Transposition activity is generally maintained at a low level.
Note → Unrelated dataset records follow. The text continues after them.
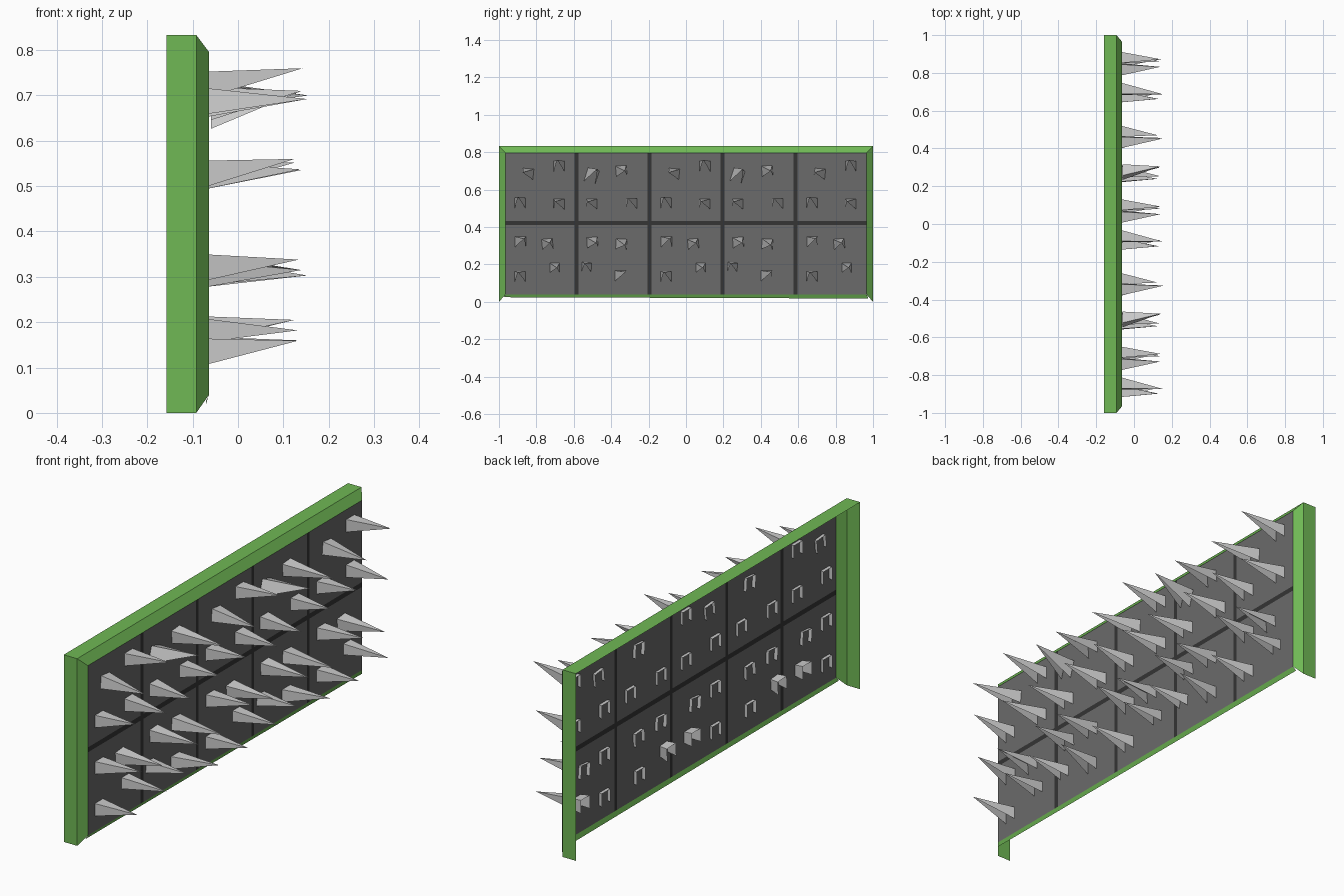
import bpy
from mathutils import Matrix, Vector
from math import radians

if "Cube" in bpy.data.objects:
    bpy.data.objects.remove(bpy.data.objects["Cube"])


def material(name, rgb):
    m = bpy.data.materials.new(name)
    m.diffuse_color = (*rgb, 1)
    m.use_nodes = True
    m.node_tree.nodes["Principled BSDF"].inputs["Base Color"].default_value = m.diffuse_color
    return m


def mesh_object(name, verts, faces, mat=None):
    me = bpy.data.meshes.new(name)
    me.from_pydata(verts, [], faces)
    ob = bpy.data.objects.new(name, me)
    bpy.context.collection.objects.link(ob)
    if mat:
        me.materials.append(mat)
    return ob


green = material("green_paint", (0.16, 0.48, 0.09))
dark = material("dark_panel", (0.145, 0.145, 0.145))
black = material("seam_black", (0.035, 0.035, 0.035))

BACK, MID, FACE = -0.158, -0.092, -0.064
YI, Z0, Z1 = 0.965, 0.04, 0.796

# Frame: folded sheet running up one side, over the top and down the other
rings = [(BACK, 1, 0, 0.833), (MID, 1, 0, 0.833), (FACE, YI, Z0, Z1)]
verts = [(x, y, z) for x, w, lo, hi in rings
         for y, z in ((-w, lo), (-w, hi), (w, hi), (w, lo))]
faces = [(r * 4 + i, r * 4 + i + 1, r * 4 + i + 5, r * 4 + i + 4)
         for r in range(2) for i in range(3)]
mesh_object("frame", verts, faces, green)

# Narrow lip under the panel
mesh_object("bottom_lip",
            [(FACE, -YI, Z0), (FACE, YI, Z0), (-0.071, 0.975, 0.018), (-0.071, -0.975, 0.025)],
            [(0, 3, 2, 1)], green)

# Panel: one flat sheet cut into tiles, with darker seam strips between them
ys = [-YI]
for c in (-0.585, -0.195, 0.195, 0.585):
    ys += [c - 0.01, c + 0.01]
ys.append(YI)
zs = [Z0, 0.41, 0.432, Z1]
n = len(ys)
verts = [(FACE, y, z) for z in zs for y in ys]
faces = [(j * n + i, j * n + i + 1, (j + 1) * n + i + 1, (j + 1) * n + i)
         for j in range(3) for i in range(n - 1)]
panel = mesh_object("panel", verts, faces, dark)
panel.data.materials.append(black)
for k, f in enumerate(panel.data.polygons):
    f.material_index = 1 if (k % (n - 1)) % 2 or k // (n - 1) == 1 else 0

# Spikes: y, z, tip dy, tip dz, tip x, base x, roll - for odd and even columns
ODD = [(0.717, 0.684, -0.03, 0.008, 0.153, -0.079, -6), (0.882, 0.722, -0.01, 0.038, 0.143, -0.079, 0),
       (0.674, 0.526, -0.012, 0.034, 0.125, -0.079, 0), (0.882, 0.522, -0.022, 0.015, 0.138, -0.079, 0),
       (0.674, 0.32, 0.02, 0.018, 0.134, -0.079, 0), (0.818, 0.309, 0.014, 0.006, 0.14, -0.079, 6),
       (0.674, 0.134, -0.012, 0.025, 0.132, -0.079, 0), (0.856, 0.182, 0.014, 0.0, 0.132, -0.105, 0)]
EVEN = [(0.275, 0.672, 0.03, 0.038, 0.14, -0.06, -18), (0.433, 0.7, 0.02, 0.0, 0.155, -0.079, 5),
        (0.278, 0.522, -0.025, 0.013, 0.138, -0.079, 0), (0.492, 0.522, -0.022, 0.03, 0.125, -0.079, 0),
        (0.278, 0.318, 0.022, -0.003, 0.14, -0.079, 4), (0.433, 0.309, 0.02, -0.006, 0.153, -0.079, -4),
        (0.251, 0.182, -0.012, 0.023, 0.125, -0.105, -4), (0.428, 0.138, 0.03, 0.022, 0.132, -0.079, 0)]


def spike(y, z, dy, dz, tip, base, roll, shift, name):
    # Three-sided folded tooth, open underneath, passing through the panel
    rot = Matrix.Rotation(radians(roll), 3, 'X')
    s = 0.038 if base > -0.07 else 0.03
    ring = [Vector((base, y + shift, z)) + rot @ Vector((0, a * 0.031, b * s))
            for a, b in ((-1, -1), (-1, 1), (1, 1), (1, -1))]
    mesh_object(name, ring + [Vector((tip, y + shift + dy, z + dz))],
                [(0, 4, 1), (1, 4, 2), (2, 4, 3)])


for col in range(5):
    rows, shift = (ODD, 0.78 * (col // 2 - 2) / 1) if col % 2 == 0 else (EVEN, 0.78 * (col // 2 - 1))
    for i, s in enumerate(rows):
        spike(*s, shift, f"spike_{col + 1}_{i + 1}")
An often-cited reason for this is that high activities and the accompanying mutagenic effect of genome rearrangements would be detrimental to the host cell (see [1]). Endogenous transposase promoters, in contrast to those assembled by the juxtaposition of -10 and -35 hexamers in those IS families whose transposition passes through a double-strand circular transposon intermediate, are generally weak and many are partially located in the terminal IRs. This would enable their autoregulation by Tpase binding.

Bibliography

  1. Doolittle WF, Kirkwood TB, Dempster MA . Selfish DNAs with self-restraint. - Nature: 1984 Feb 9-15, 307(5951);501-2 [PubMed:6320009] [DOI]